Oklahoma State University women's basketball coach Kurt Budke and assistant coach Miranda Serna were killed when the single-engine plane they were riding in during a recruiting trip crashed in steep terrain in central Arkansas, the university confirmed Friday morning.
The university said the pair died in the crash around 7 p.m. Thursday night in the Winona Wildlife Management Area near Perryville, about 45 miles west of Little Rock. The plane's pilot and another passenger also died in the crash, but their names were not immediately released. OSU said they were not affiliated with the university.
“There were no survivors,” the university statement said.
The crash is the second major tragedy for the sports program in about a decade. In January 2001, 10 men affiliated with the university's men's basketball team died in a Colorado plane crash, prompting the university to require that planes used by the school's sports team undergo safety checks before travel. It wasn't immediately clear if the same policy applied to travel by coaches or administrators.
Oklahoma State canceled its women's college basketball home games set for Saturday and Sunday. The school's second-ranked college football team plays Friday night at Iowa State.
University president Burns Hargis credited Budke with elevating the team in a tough program. Serna, he said, set a good example for the players.

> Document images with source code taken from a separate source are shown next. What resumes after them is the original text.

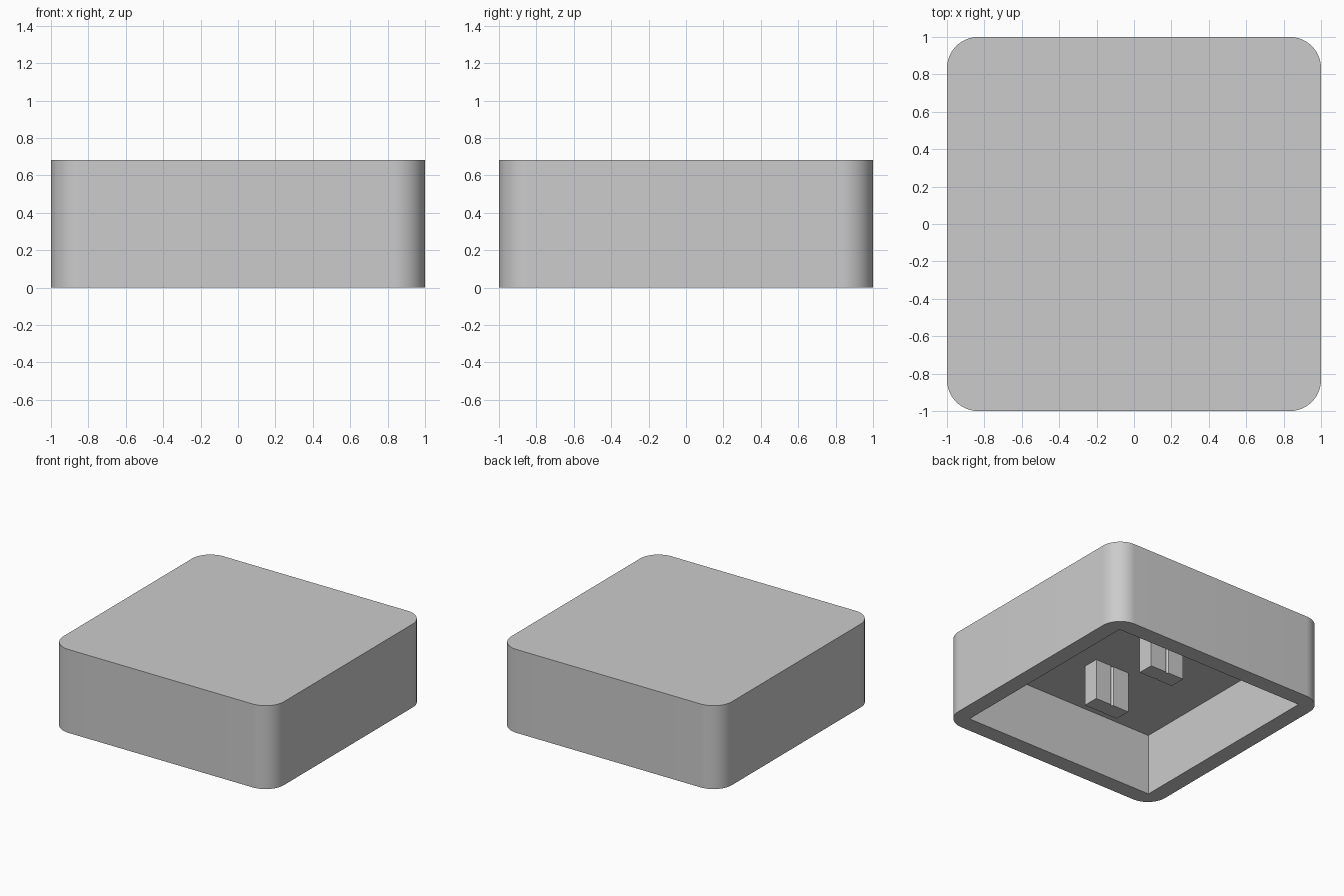
import bpy, bmesh
from math import cos, sin, pi

default = bpy.data.objects.get("Cube")
if default:
    bpy.data.objects.remove(default, do_unlink=True)

HEIGHT, CEILING = 0.683, 0.5      # outer top, underside of the top plate
INNER, RADIUS = 0.866, 0.167      # cavity half width, corner radius
STEM_Z, STEM_Y = 0.167, 0.317     # stem foot height, stem offset
STEM_HX, STEM_HY = 0.155, 0.066   # stem half sizes
SEGMENTS = 16

grey = bpy.data.materials.new("plain grey")
grey.use_nodes = True
color = (0.6, 0.6, 0.6, 1)
grey.diffuse_color = color
grey.node_tree.nodes["Principled BSDF"].inputs["Base Color"].default_value = color


def make_object(name, bm):
    bmesh.ops.recalc_face_normals(bm, faces=bm.faces)
    mesh = bpy.data.meshes.new(name)
    bm.to_mesh(mesh)
    bm.free()
    mesh.materials.append(grey)
    obj = bpy.data.objects.new(name, mesh)
    bpy.context.collection.objects.link(obj)
    return obj


def ring(bm, points, z):
    return [bm.verts.new((x, y, z)) for x, y in points]


def bridge(bm, a, b):
    n = len(a)
    return [bm.faces.new((a[i], a[(i + 1) % n], b[(i + 1) % n], b[i])) for i in range(n)]


# Cap shell: rounded outside, square cavity open underneath
outline, corner_of = [], []
for c, (sx, sy) in enumerate([(1, 1), (-1, 1), (-1, -1), (1, -1)]):
    for i in range(SEGMENTS + 1):
        a = (c + i / SEGMENTS) * pi / 2
        outline.append((sx * (1 - RADIUS) + RADIUS * cos(a), sy * (1 - RADIUS) + RADIUS * sin(a)))
        corner_of.append(c)
square = [(INNER, INNER), (-INNER, INNER), (-INNER, -INNER), (INNER, -INNER)]

bm = bmesh.new()
foot, top = ring(bm, outline, 0), ring(bm, outline, HEIGHT)
rim, ceiling = ring(bm, square, 0), ring(bm, square, CEILING)
bridge(bm, foot, top)
bridge(bm, rim, ceiling)
bm.faces.new(top)
bm.faces.new(ceiling)
for i, vert in enumerate(foot):
    j = (i + 1) % len(foot)
    a, b = rim[corner_of[i]], rim[corner_of[j]]
    bm.faces.new((vert, foot[j], a) if a == b else (vert, foot[j], b, a))
shell = make_object("cap_shell", bm)
bpy.context.view_layer.objects.active = shell
shell.select_set(True)
bpy.ops.object.shade_smooth_by_angle(angle=pi / 6)
shell.select_set(False)

# Two mounting stems with a fine groove down each broad side
half = [(STEM_HX, STEM_HY), (0.012, STEM_HY), (0, STEM_HY - 0.012), (-0.012, STEM_HY), (-STEM_HX, STEM_HY)]
profile = half + [(-x, -y) for x, y in half]
for name, side in (("back_stem", 1), ("front_stem", -1)):
    bm = bmesh.new()
    points = [(x, y + side * STEM_Y) for x, y in profile]
    low, high = ring(bm, points, STEM_Z), ring(bm, points, CEILING + 0.01)
    bridge(bm, low, high)
    bm.faces.new(low)
    bm.faces.new(high)
    make_object(name, bm)
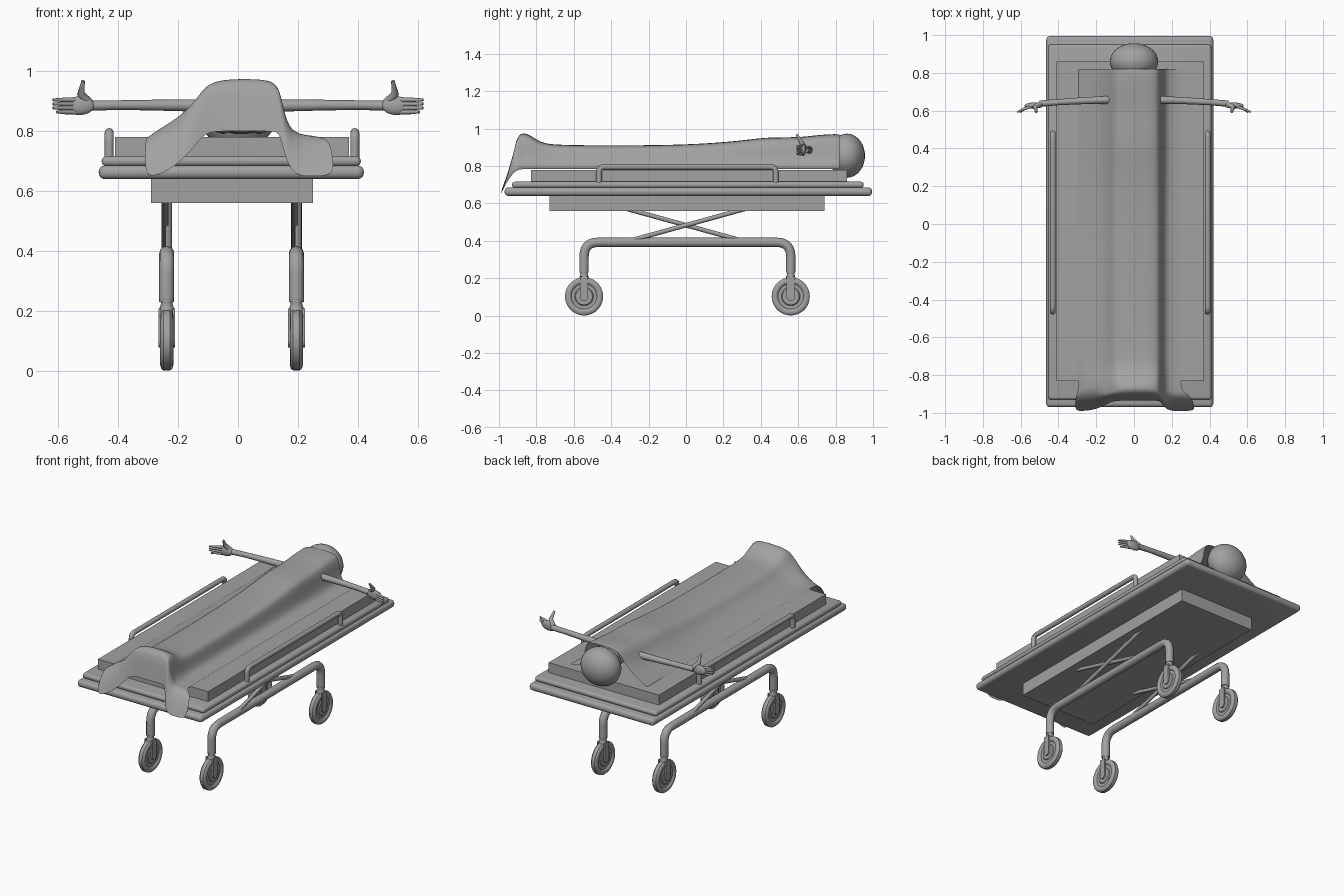
import bpy, bmesh, math
from mathutils import Vector

if "Cube" in bpy.data.objects:
    bpy.data.objects.remove(bpy.data.objects["Cube"])

grey = bpy.data.materials.new("plain grey")
grey.diffuse_color = (0.36, 0.36, 0.36, 1)
grey.use_nodes = True
grey.node_tree.nodes["Principled BSDF"].inputs["Base Color"].default_value = grey.diffuse_color
CX = -0.022  # centre line of the trolley


def finish(ob, smooth=True, angle=40):
    ob.data.materials.clear()
    ob.data.materials.append(grey)
    bpy.ops.object.select_all(action='DESELECT')
    ob.select_set(True)
    bpy.context.view_layer.objects.active = ob
    if smooth:
        bpy.ops.object.shade_smooth_by_angle(angle=math.radians(angle))
    return ob


def from_bmesh(name, bm, smooth=True, angle=40):
    me = bpy.data.meshes.new(name)
    bmesh.ops.recalc_face_normals(bm, faces=bm.faces)
    bm.to_mesh(me)
    bm.free()
    ob = bpy.data.objects.new(name, me)
    bpy.context.collection.objects.link(ob)
    return finish(ob, smooth, angle)


def box(name, lo, hi, bevel=0.0):
    bm = bmesh.new()
    bmesh.ops.create_cube(bm, size=1)
    for v in bm.verts:
        v.co = [(l + h) / 2 + c * (h - l) for l, h, c in zip(lo, hi, v.co)]
    if bevel:
        bmesh.ops.bevel(bm, geom=bm.edges[:], offset=bevel, segments=4, profile=0.5, affect='EDGES')
    return from_bmesh(name, bm, bevel > 0)


def ball(name, centre, radii):
    bm = bmesh.new()
    bmesh.ops.create_uvsphere(bm, u_segments=28, v_segments=18, radius=1)
    for v in bm.verts:
        v.co = [c + r * k for c, r, k in zip(centre, radii, v.co)]
    return from_bmesh(name, bm, True, 80)


def tube(name, pts, radius, bend=0.0, radii=None):
    """Round tube through the points, with rounded corners."""
    pts = [Vector(p) for p in pts]
    path = [pts[0]]
    for a, b, c in zip(pts, pts[1:], pts[2:]):
        if bend:
            p, q = b + (a - b).normalized() * bend, b + (c - b).normalized() * bend
            path += [p * (1 - t) ** 2 + b * 2 * t * (1 - t) + q * t * t for t in [i / 6 for i in range(7)]]
        else:
            path.append(b)
    path.append(pts[-1])
    cu = bpy.data.curves.new(name, 'CURVE')
    cu.dimensions = '3D'
    cu.bevel_depth, cu.bevel_resolution, cu.use_fill_caps = radius, 4, True
    sp = cu.splines.new('POLY')
    sp.points.add(len(path) - 1)
    for i, p in enumerate(path):
        sp.points[i].co = (*p, 1)
        if radii:
            sp.points[i].radius = radii[i]
    ob = bpy.data.objects.new(name, cu)
    bpy.context.collection.objects.link(ob)
    bpy.ops.object.select_all(action='DESELECT')
    ob.select_set(True)
    bpy.context.view_layer.objects.active = ob
    bpy.ops.object.convert(target='MESH')
    return finish(bpy.context.object, True, 50)


def lathe_x(name, profile, centre, n=36):
    """Spin (offset along x, radius) points about the x axis."""
    bm = bmesh.new()
    rings = [[bm.verts.new((centre[0] + x, centre[1] + r * math.cos(2 * math.pi * i / n),
                            centre[2] + r * math.sin(2 * math.pi * i / n))) for i in range(n)]
             for x, r in profile]
    for a, b in zip(rings, rings[1:]):
        for i in range(n):
            bm.faces.new((a[i], a[(i + 1) % n], b[(i + 1) % n], b[i]))
    bm.faces.new(rings[0])
    bm.faces.new(rings[-1])
    return from_bmesh(name, bm)


# trolley top: two rounded trays, mattress and lower box
box("lower_tray", (-0.465, -0.97, 0.64), (0.42, 0.995, 0.685), 0.02)
box("upper_tray", (-0.455, -0.93, 0.683), (0.41, 0.95, 0.716), 0.015)
box("mattress", (-0.41, -0.83, 0.71), (0.37, 0.86, 0.78))
box("under_box", (-0.29, -0.73, 0.56), (0.25, 0.74, 0.645))

# side rails
for x in (CX - 0.408, CX + 0.412):
    tube("side_rail", [(x, -0.465, 0.69), (x, -0.465, 0.795), (x, 0.48, 0.795), (x, 0.48, 0.69)],
         0.015, 0.03)

# undercarriage: bent leg tubes, crossed struts, forks and wheels
half = [(-0.017, 0.03), (-0.017, 0.045), (-0.012, 0.05), (-0.012, 0.068), (-0.019, 0.073),
        (-0.022, 0.083), (-0.019, 0.095), (-0.011, 0.102)]
wheel_profile = half + [(-x, r) for x, r in reversed(half)]
for x in (-0.238, 0.195):
    tube("leg_frame", [(x, -0.545, 0.23), (x, -0.545, 0.392), (x, 0.56, 0.392), (x, 0.56, 0.23)],
         0.025, 0.075)
    for s in (-1, 1):
        tube("cross_strut", [(x + s * 0.006, -0.32 * s, 0.395), (x + s * 0.006, 0.32 * s, 0.572)], 0.012)
    for y in (-0.545, 0.56):
        tube("swivel_neck", [(x, y, 0.24), (x, y, 0.225), (x, y, 0.212), (x, y, 0.196)], 0.027,
             radii=[0.95, 0.7, 0.85, 1])
        for s in (-1, 1):
            px = x + s * 0.0235
            box("fork_blade", (px - 0.0045, y - 0.022, 0.1), (px + 0.0045, y + 0.022, 0.208))
            lathe_x("fork_end", [(-0.0045, 0.022), (0.0045, 0.022)], (px, y, 0.1), 20)
        lathe_x("wheel", wheel_profile, (x, y, 0.103))

# lying figure: head, neck, torso, legs and feet
ball("head", (0, 0.86, 0.855), (0.128, 0.097, 0.118))
ball("jaw", (0, 0.8, 0.875), (0.085, 0.07, 0.08))
tube("neck", [(0, 0.82, 0.85), (0, 0.68, 0.85)], 0.045)
ball("torso", (0.01, 0.42, 0.86), (0.115, 0.32, 0.07))
for x in (-0.05, 0.07):
    tube("leg", [(x, 0.2, 0.84), (x, -0.3, 0.84), (x, -0.84, 0.83)], 0.045, radii=[1.1, 0.95, 0.7])
    ball("foot", (x, -0.86, 0.875), (0.038, 0.03, 0.08))

# outstretched arms with hands
for s in (-1, 1):
    tube("arm", [(s * 0.06, 0.66, 0.885), (s * 0.28, 0.652, 0.887), (s * 0.4, 0.645, 0.887),
                 (s * 0.5, 0.637, 0.885)], 0.02, radii=[1.1, 0.9, 0.8, 0.85])
    ball("palm", (s * 0.53, 0.627, 0.885), (0.05, 0.016, 0.031))
    for k in range(4):
        z = 0.864 + k * 0.0135
        tube("finger", [(s * 0.545, 0.622, z), (s * 0.58, 0.61, z), (s * (0.618 if k else 0.605), 0.592, z)],
             0.0075, radii=[1.1, 1, 0.6])
    tube("thumb", [(s * 0.495, 0.635, 0.895), (s * 0.525, 0.618, 0.925), (s * 0.517, 0.592, 0.968)],
         0.013, radii=[1.1, 1, 0.45])

# sheet: cross-section heights swept along the body, with hanging corners at the foot
across = [(-0.295, 0), (-0.27, 0.1), (-0.2, 0.32), (-0.135, 0.62), (-0.105, 0.93), (-0.03, 1.0),
          (0.06, 1.0), (0.125, 0.96), (0.142, 0.72), (0.155, 0.2), (0.19, 0.04), (0.25, 0)]
ridge = [(0.82, 0.968), (0.8, 0.972), (0.7, 0.966), (0.6, 0.952), (0.42, 0.955), (0.3, 0.935), (0, 0.912),
         (-0.4, 0.91), (-0.7, 0.912), (-0.78, 0.925), (-0.84, 0.972), (-0.88, 0.978)]
base = 0.784
bm = bmesh.new()
rows = []
for y, top in ridge:
    rows.append([bm.verts.new((x, y, base + f * (top - base))) for x, f in across])
# foot end: front panel and two corner flaps
for step, (yc, zc, yf, zf) in enumerate([(-0.905, 0.95, -0.915, 0.775), (-0.92, 0.88, -0.955, 0.72),
                                         (-0.935, 0.80, -0.99, 0.65)]):
    row = []
    for i, (x, f) in enumerate(across):
        w = min(1, max(0, (f - 0.25) / 0.5))
        if i in (0, 11):
            x *= 1.05 if i == 0 else 1.22 + 0.04 * step
        elif i in (9, 10):
            x *= 1.1 if i == 9 else 1.3
        drape = zf + (0.1 * f if step < 2 else 0.0) + (0.02 if i == 2 and step == 2 else 0)
        row.append(bm.verts.new((x, yf + (yc - yf) * w, drape + (zc - drape) * w)))
    rows.append(row)
for a, b in zip(rows, rows[1:]):
    for i in range(len(a) - 1):
        bm.faces.new((a[i], a[i + 1], b[i + 1], b[i]))
sheet = from_bmesh("sheet", bm, True, 180)
sub = sheet.modifiers.new("soften", 'SUBSURF')
sub.levels = sub.render_levels = 2
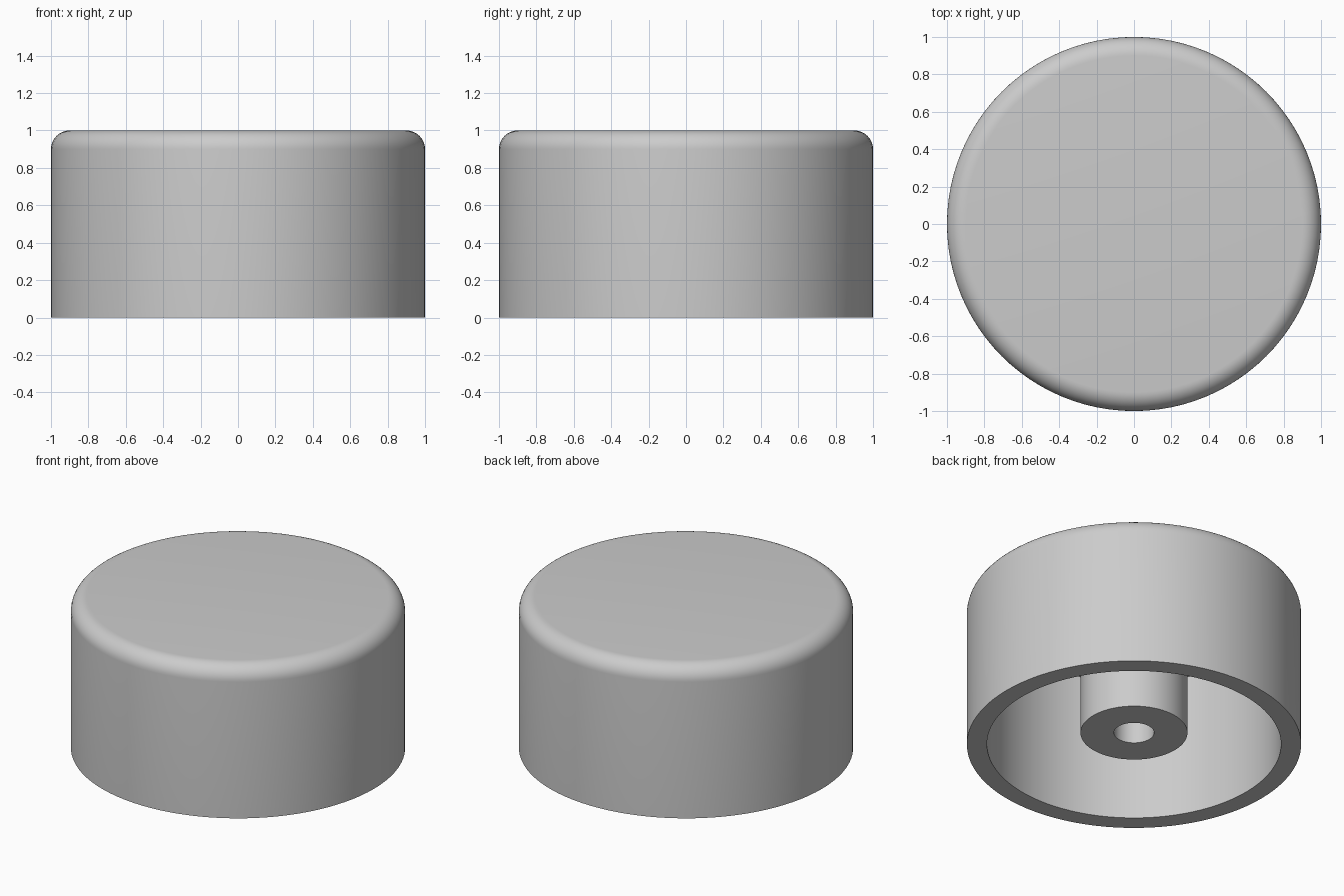
import bpy, bmesh, math

cube = bpy.data.objects.get("Cube")
if cube:
    bpy.data.objects.remove(cube)

SEGMENTS = 96
RADIUS, HEIGHT, FILLET = 1.0, 1.0, 0.1
INNER, CEILING = 0.88, 0.94
BOSS, BORE, BOSS_BASE, BORE_END = 0.32, 0.12, 0.08, 0.6

grey = bpy.data.materials.new("plain grey")
grey.use_nodes = True
color = (0.6, 0.6, 0.6, 1)
grey.diffuse_color = color
grey.node_tree.nodes["Principled BSDF"].inputs["Base Color"].default_value = color


def lathe(name, profile):
    """Spin an (r, z) profile around the z axis."""
    bm = bmesh.new()
    verts = [bm.verts.new((r, 0, z)) for r, z in profile]
    edges = [bm.edges.new(pair) for pair in zip(verts, verts[1:])]
    bmesh.ops.spin(bm, geom=verts + edges, cent=(0, 0, 0), axis=(0, 0, 1),
                   angle=math.tau, steps=SEGMENTS, use_merge=True)
    bmesh.ops.remove_doubles(bm, verts=bm.verts, dist=0.0001)
    bmesh.ops.recalc_face_normals(bm, faces=bm.faces)
    mesh = bpy.data.meshes.new(name)
    bm.to_mesh(mesh)
    bm.free()
    mesh.materials.append(grey)
    obj = bpy.data.objects.new(name, mesh)
    bpy.context.collection.objects.link(obj)
    bpy.ops.object.select_all(action="DESELECT")
    obj.select_set(True)
    bpy.context.view_layer.objects.active = obj
    bpy.ops.object.shade_smooth_by_angle(angle=math.radians(30))
    return obj


# Hollow cap with a rounded top edge
steps = 10
rounded = [(RADIUS - FILLET + FILLET * math.cos(a), HEIGHT - FILLET + FILLET * math.sin(a))
           for a in (math.pi / 2 * i / steps for i in range(steps + 1))]
lathe("cap_shell", [(0, CEILING), (INNER, CEILING), (INNER, 0), (RADIUS, 0)]
      + rounded + [(0, HEIGHT)])

# Central boss with a blind shaft hole, rooted in the ceiling
lathe("shaft_boss", [(0, BORE_END), (BORE, BORE_END), (BORE, BOSS_BASE),
                     (BOSS, BOSS_BASE), (BOSS, CEILING + 0.01), (0, CEILING + 0.01)])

“Our hearts and prayers go out to the families of Kurt Budke, Miranda Serna and the other victims. Kurt was an exemplary leader and a man of character who had a profound impact on his student-athletes,” Hargis said. “Miranda was an up-and-coming coach and an outstanding role model for our young ladies.”
OSU hired Budke from Louisiana Tech seven years ago and the coach compiled a 112-83 record at the school. This year's team was 1-0 after defeating Rice on Sunday.
The National Transportation Safety Board said it was sending investigators, and that it could take nine months to determine the cause of the crash.
FAA records showed that the plane was built in 1964 and registered to Olin Branstetter of Ponca City, Okla. A telephone message left on an answering machine at a number for Branstetter wasn't immediately returned Friday morning.
The plane that crashed in 2001, a Beechcraft King Air 200, had been donated by a school booster.
On Jan. 27, 2001, one of three planes carrying players and others connected to the OSU men's basketball team crashed in a field 40 miles east of Denver as the Cowboys returned from a game at Colorado. The crash occurred about 35 minutes after the plane took off in light snow.
An NTSB report cited a power loss aboard the plane and said the pilot suffered disorientation while flying the plane manually with still-available instruments.
After that crash, the university began requiring a firm to check out the condition of any plane used by a school sports team. It wasn't immediately known if that policy also applied to planes that carry only coaches or other school employees, or if the plane the women's coaches were traveling in had undergone an independent check.
Thursday night, the weather near the crash site was clear with temperatures in the upper 30s to mid-40s.